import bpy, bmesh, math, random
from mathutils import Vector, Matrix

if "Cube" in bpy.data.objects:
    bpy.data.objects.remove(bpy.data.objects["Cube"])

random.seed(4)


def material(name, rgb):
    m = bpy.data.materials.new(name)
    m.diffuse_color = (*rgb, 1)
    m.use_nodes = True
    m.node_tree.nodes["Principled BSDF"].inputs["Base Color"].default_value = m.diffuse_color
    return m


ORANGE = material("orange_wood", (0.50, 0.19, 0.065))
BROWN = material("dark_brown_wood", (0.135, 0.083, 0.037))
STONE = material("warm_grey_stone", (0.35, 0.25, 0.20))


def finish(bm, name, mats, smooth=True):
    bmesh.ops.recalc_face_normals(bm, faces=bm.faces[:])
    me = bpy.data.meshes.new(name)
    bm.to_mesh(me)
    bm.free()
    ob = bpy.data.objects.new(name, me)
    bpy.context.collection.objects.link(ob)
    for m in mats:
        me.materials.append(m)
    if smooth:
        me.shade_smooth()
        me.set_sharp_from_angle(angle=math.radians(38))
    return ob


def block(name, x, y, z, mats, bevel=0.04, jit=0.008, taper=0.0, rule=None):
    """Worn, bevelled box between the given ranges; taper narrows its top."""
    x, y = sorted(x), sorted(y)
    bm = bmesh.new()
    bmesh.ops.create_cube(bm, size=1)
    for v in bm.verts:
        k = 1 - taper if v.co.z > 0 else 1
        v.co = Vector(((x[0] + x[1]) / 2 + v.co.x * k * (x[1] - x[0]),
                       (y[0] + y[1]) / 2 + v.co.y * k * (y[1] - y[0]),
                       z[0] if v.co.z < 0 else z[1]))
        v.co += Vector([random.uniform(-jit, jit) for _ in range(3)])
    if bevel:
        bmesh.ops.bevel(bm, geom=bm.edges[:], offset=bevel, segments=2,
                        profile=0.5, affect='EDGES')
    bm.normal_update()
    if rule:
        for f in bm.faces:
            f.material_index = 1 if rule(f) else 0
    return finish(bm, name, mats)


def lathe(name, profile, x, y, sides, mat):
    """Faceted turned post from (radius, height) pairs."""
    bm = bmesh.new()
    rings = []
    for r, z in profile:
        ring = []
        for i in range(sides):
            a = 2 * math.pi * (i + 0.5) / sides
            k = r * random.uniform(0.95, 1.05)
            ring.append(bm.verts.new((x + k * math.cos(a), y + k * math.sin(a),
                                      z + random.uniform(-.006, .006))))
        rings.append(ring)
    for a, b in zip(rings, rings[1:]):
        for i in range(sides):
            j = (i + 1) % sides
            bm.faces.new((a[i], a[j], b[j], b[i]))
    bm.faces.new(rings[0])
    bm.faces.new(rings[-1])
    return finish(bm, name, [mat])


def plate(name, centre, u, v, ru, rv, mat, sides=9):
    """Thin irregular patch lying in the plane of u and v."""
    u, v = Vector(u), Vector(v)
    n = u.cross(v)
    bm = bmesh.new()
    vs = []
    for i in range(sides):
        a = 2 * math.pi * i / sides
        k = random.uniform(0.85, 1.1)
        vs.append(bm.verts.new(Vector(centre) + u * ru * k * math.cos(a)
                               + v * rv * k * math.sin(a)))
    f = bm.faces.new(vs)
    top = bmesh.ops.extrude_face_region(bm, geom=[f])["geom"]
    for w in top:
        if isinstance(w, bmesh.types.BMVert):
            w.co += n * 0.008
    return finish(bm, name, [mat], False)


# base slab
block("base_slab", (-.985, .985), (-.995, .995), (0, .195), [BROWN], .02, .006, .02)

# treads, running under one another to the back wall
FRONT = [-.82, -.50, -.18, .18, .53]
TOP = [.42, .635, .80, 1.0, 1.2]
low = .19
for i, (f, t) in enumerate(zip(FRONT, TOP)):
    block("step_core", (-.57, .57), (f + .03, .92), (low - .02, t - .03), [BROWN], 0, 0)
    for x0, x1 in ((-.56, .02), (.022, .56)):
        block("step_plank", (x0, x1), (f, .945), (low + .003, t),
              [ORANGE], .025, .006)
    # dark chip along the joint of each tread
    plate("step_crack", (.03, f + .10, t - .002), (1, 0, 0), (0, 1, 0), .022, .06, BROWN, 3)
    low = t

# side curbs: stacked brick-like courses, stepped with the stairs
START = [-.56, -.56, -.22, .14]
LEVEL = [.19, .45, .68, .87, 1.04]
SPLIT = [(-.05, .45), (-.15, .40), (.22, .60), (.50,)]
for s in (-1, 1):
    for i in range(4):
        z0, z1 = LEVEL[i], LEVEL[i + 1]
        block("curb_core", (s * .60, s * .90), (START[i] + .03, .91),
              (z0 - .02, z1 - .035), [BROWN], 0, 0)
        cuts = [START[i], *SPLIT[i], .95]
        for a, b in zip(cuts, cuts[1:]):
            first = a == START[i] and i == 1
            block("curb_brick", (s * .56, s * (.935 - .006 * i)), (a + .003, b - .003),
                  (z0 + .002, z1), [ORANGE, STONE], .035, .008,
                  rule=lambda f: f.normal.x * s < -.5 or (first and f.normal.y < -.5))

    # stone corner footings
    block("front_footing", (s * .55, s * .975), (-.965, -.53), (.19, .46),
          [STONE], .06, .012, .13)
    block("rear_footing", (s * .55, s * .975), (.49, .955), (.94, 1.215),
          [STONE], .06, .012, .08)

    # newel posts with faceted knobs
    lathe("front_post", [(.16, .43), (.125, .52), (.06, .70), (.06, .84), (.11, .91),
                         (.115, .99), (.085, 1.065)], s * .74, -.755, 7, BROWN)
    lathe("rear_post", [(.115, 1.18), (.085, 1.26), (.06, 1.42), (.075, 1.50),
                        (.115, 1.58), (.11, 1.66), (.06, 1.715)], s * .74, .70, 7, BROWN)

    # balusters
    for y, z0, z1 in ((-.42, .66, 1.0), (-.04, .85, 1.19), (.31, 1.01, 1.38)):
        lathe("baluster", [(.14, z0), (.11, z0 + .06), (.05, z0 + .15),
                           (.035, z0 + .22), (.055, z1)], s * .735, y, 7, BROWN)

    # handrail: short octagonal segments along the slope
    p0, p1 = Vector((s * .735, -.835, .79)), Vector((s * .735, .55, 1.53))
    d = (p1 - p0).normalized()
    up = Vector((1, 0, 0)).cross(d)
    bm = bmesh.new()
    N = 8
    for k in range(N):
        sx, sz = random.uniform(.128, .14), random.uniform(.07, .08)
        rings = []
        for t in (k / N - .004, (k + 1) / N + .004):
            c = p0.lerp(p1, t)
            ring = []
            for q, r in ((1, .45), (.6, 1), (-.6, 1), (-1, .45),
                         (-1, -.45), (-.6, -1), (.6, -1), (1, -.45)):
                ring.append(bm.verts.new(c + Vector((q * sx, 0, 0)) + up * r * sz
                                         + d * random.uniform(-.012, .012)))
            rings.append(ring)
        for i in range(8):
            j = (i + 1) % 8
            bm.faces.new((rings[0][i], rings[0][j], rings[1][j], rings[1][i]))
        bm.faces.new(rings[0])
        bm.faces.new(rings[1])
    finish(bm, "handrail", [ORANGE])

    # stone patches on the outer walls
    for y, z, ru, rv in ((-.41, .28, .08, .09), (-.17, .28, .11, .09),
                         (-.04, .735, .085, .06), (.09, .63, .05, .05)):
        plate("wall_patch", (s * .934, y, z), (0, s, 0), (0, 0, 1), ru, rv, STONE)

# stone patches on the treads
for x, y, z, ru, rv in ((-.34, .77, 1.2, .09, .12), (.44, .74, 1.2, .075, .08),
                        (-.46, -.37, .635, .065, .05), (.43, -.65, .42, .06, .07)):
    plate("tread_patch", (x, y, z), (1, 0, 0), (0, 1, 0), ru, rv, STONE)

== == ==

**WHAT YOU HAVE TO DO:**
Scan the data above and report each line in which "return" is present.

**ANSWER TO THIS EXERCISE:**
    return m
    return ob
    return finish(bm, name, mats)
    return finish(bm, name, [mat])
    return finish(bm, name, [mat], False)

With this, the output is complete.